■ THE TASK ■
Write out the data again exactly, skipping every picture.

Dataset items
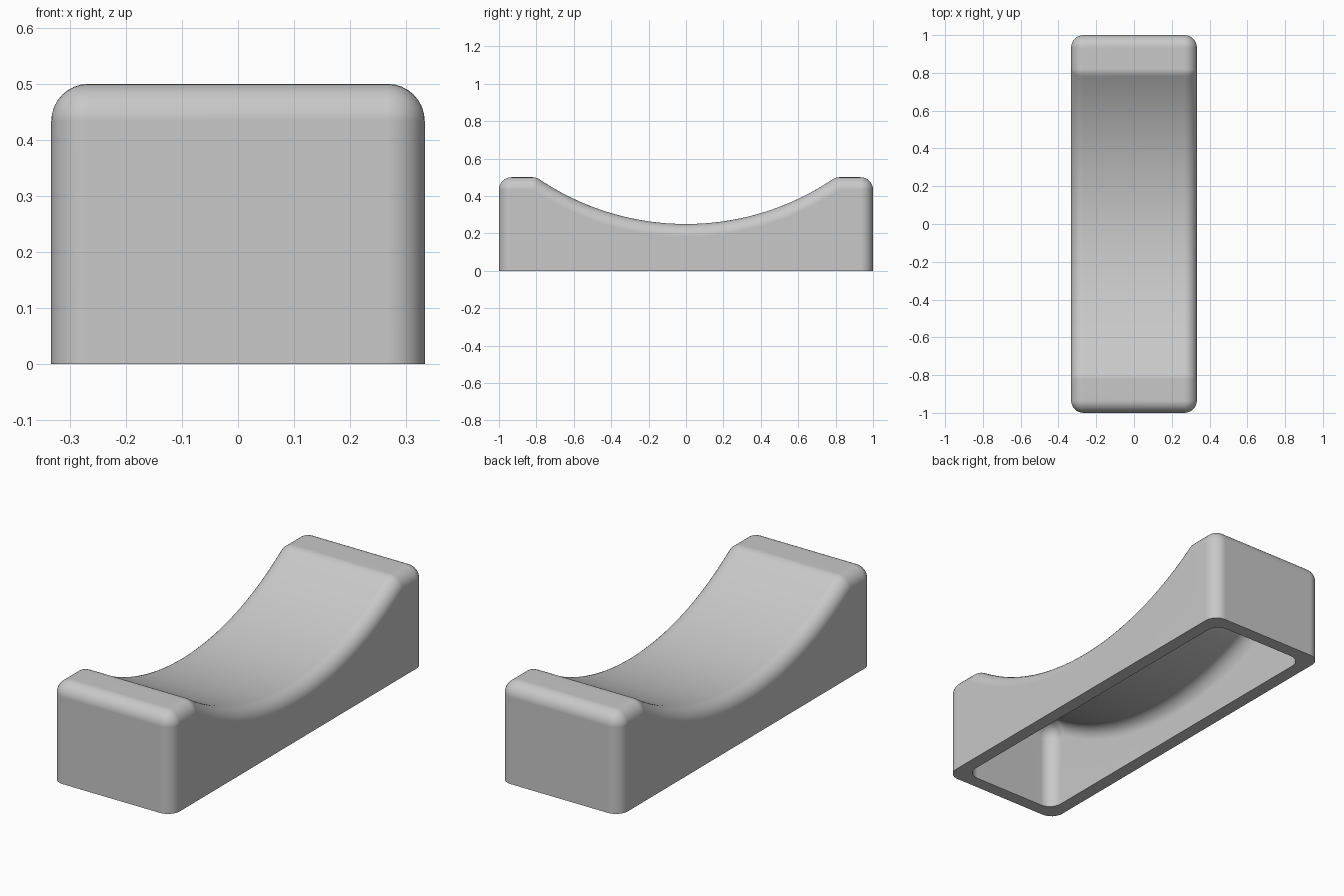
import bpy, bmesh, math

cube = bpy.data.objects.get("Cube")
if cube:
    bpy.data.objects.remove(cube, do_unlink=True)

HALF_WIDTH, HALF_LENGTH, HEIGHT = 0.333, 1.0, 0.5
WALL = FILLET = 0.0667
SADDLE_RADIUS, SADDLE_Z = 1.405, 1.655
STEPS, ARC_STEPS = 8, 64


def sweep(start, end, steps):
    return [start + (end - start) * i / steps for i in range(steps + 1)]


def saddle_profile(inset):
    """Core points (y, z) with normal angles, running from back to front."""
    y_end = HALF_LENGTH - inset - FILLET
    z_top = HEIGHT - inset - FILLET
    radius = SADDLE_RADIUS + inset + FILLET
    y_lip = math.sqrt(radius ** 2 - (SADDLE_Z - z_top) ** 2)
    up = math.pi / 2
    tilt = math.asin(y_lip / radius)
    half = [(y_end, 0, 0)]
    half += [(y_end, z_top, a) for a in sweep(0, up, STEPS)]
    half += [(y_lip, z_top, a) for a in sweep(up, up + tilt, STEPS)]
    arc = [(-radius * math.cos(a), SADDLE_Z - radius * math.sin(a), a)
           for a in sweep(up + tilt, up - tilt, ARC_STEPS)]
    other = [(-y, z, math.pi - a) for y, z, a in reversed(half)]
    return half + arc[1:-1] + other


def skin(bm, inset):
    """Rounded saddle block open at the bottom; returns its bottom loop."""
    profile = saddle_profile(inset)
    core_x = HALF_WIDTH - inset - FILLET
    turn = sweep(0, math.pi / 2, STEPS)
    stations = [(-core_x - FILLET * math.sin(t), t) for t in reversed(turn)]
    stations += [(core_x + FILLET * math.sin(t), t) for t in turn]
    rows = []
    for x, t in stations:
        r = FILLET * math.cos(t)
        rows.append([bm.verts.new((x, y + r * math.cos(a),
                                   z + r * math.sin(a) if z else 0))
                     for y, z, a in profile])
    for low, high in zip(rows, rows[1:]):
        for i in range(len(profile) - 1):
            bm.faces.new((low[i], low[i + 1], high[i + 1], high[i]))
    bm.faces.new(rows[0])
    bm.faces.new(rows[-1])
    return [row[0] for row in rows] + [row[-1] for row in reversed(rows)]


# Hollow shell: outer skin, inner skin and the flat bottom rim joining them
bm = bmesh.new()
outer, inner = skin(bm, 0), skin(bm, WALL)
for i in range(len(outer)):
    j = (i + 1) % len(outer)
    bm.faces.new((outer[i], outer[j], inner[j], inner[i]))
bmesh.ops.remove_doubles(bm, verts=bm.verts[:], dist=0.00005)
bmesh.ops.recalc_face_normals(bm, faces=bm.faces[:])
mesh = bpy.data.meshes.new("saddle_shell")
bm.to_mesh(mesh)
bm.free()

shell = bpy.data.objects.new("saddle_shell", mesh)
bpy.context.collection.objects.link(shell)

# Single plain grey finish
grey = bpy.data.materials.new("plain_grey")
grey.use_nodes = True
colour = (0.58, 0.58, 0.58, 1)
grey.diffuse_color = colour
grey.node_tree.nodes["Principled BSDF"].inputs["Base Color"].default_value = colour
mesh.materials.append(grey)

# Smooth fillets with true flat sides
bpy.ops.object.select_all(action="DESELECT")
shell.select_set(True)
bpy.context.view_layer.objects.active = shell
bpy.ops.object.shade_smooth_by_angle(angle=math.radians(40))
weighted = shell.modifiers.new("flat_sides", "WEIGHTED_NORMAL")
weighted.keep_sharp = True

■ SOLUTION TO THIS PROBLEM ■
import bpy, bmesh, math

cube = bpy.data.objects.get("Cube")
if cube:
    bpy.data.objects.remove(cube, do_unlink=True)

HALF_WIDTH, HALF_LENGTH, HEIGHT = 0.333, 1.0, 0.5
WALL = FILLET = 0.0667
SADDLE_RADIUS, SADDLE_Z = 1.405, 1.655
STEPS, ARC_STEPS = 8, 64


def sweep(start, end, steps):
    return [start + (end - start) * i / steps for i in range(steps + 1)]


def saddle_profile(inset):
    """Core points (y, z) with normal angles, running from back to front."""
    y_end = HALF_LENGTH - inset - FILLET
    z_top = HEIGHT - inset - FILLET
    radius = SADDLE_RADIUS + inset + FILLET
    y_lip = math.sqrt(radius ** 2 - (SADDLE_Z - z_top) ** 2)
    up = math.pi / 2
    tilt = math.asin(y_lip / radius)
    half = [(y_end, 0, 0)]
    half += [(y_end, z_top, a) for a in sweep(0, up, STEPS)]
    half += [(y_lip, z_top, a) for a in sweep(up, up + tilt, STEPS)]
    arc = [(-radius * math.cos(a), SADDLE_Z - radius * math.sin(a), a)
           for a in sweep(up + tilt, up - tilt, ARC_STEPS)]
    other = [(-y, z, math.pi - a) for y, z, a in reversed(half)]
    return half + arc[1:-1] + other


def skin(bm, inset):
    """Rounded saddle block open at the bottom; returns its bottom loop."""
    profile = saddle_profile(inset)
    core_x = HALF_WIDTH - inset - FILLET
    turn = sweep(0, math.pi / 2, STEPS)
    stations = [(-core_x - FILLET * math.sin(t), t) for t in reversed(turn)]
    stations += [(core_x + FILLET * math.sin(t), t) for t in turn]
    rows = []
    for x, t in stations:
        r = FILLET * math.cos(t)
        rows.append([bm.verts.new((x, y + r * math.cos(a),
                                   z + r * math.sin(a) if z else 0))
                     for y, z, a in profile])
    for low, high in zip(rows, rows[1:]):
        for i in range(len(profile) - 1):
            bm.faces.new((low[i], low[i + 1], high[i + 1], high[i]))
    bm.faces.new(rows[0])
    bm.faces.new(rows[-1])
    return [row[0] for row in rows] + [row[-1] for row in reversed(rows)]


# Hollow shell: outer skin, inner skin and the flat bottom rim joining them
bm = bmesh.new()
outer, inner = skin(bm, 0), skin(bm, WALL)
for i in range(len(outer)):
    j = (i + 1) % len(outer)
    bm.faces.new((outer[i], outer[j], inner[j], inner[i]))
bmesh.ops.remove_doubles(bm, verts=bm.verts[:], dist=0.00005)
bmesh.ops.recalc_face_normals(bm, faces=bm.faces[:])
mesh = bpy.data.meshes.new("saddle_shell")
bm.to_mesh(mesh)
bm.free()

shell = bpy.data.objects.new("saddle_shell", mesh)
bpy.context.collection.objects.link(shell)

# Single plain grey finish
grey = bpy.data.materials.new("plain_grey")
grey.use_nodes = True
colour = (0.58, 0.58, 0.58, 1)
grey.diffuse_color = colour
grey.node_tree.nodes["Principled BSDF"].inputs["Base Color"].default_value = colour
mesh.materials.append(grey)

# Smooth fillets with true flat sides
bpy.ops.object.select_all(action="DESELECT")
shell.select_set(True)
bpy.context.view_layer.objects.active = shell
bpy.ops.object.shade_smooth_by_angle(angle=math.radians(40))
weighted = shell.modifiers.new("flat_sides", "WEIGHTED_NORMAL")
weighted.keep_sharp = True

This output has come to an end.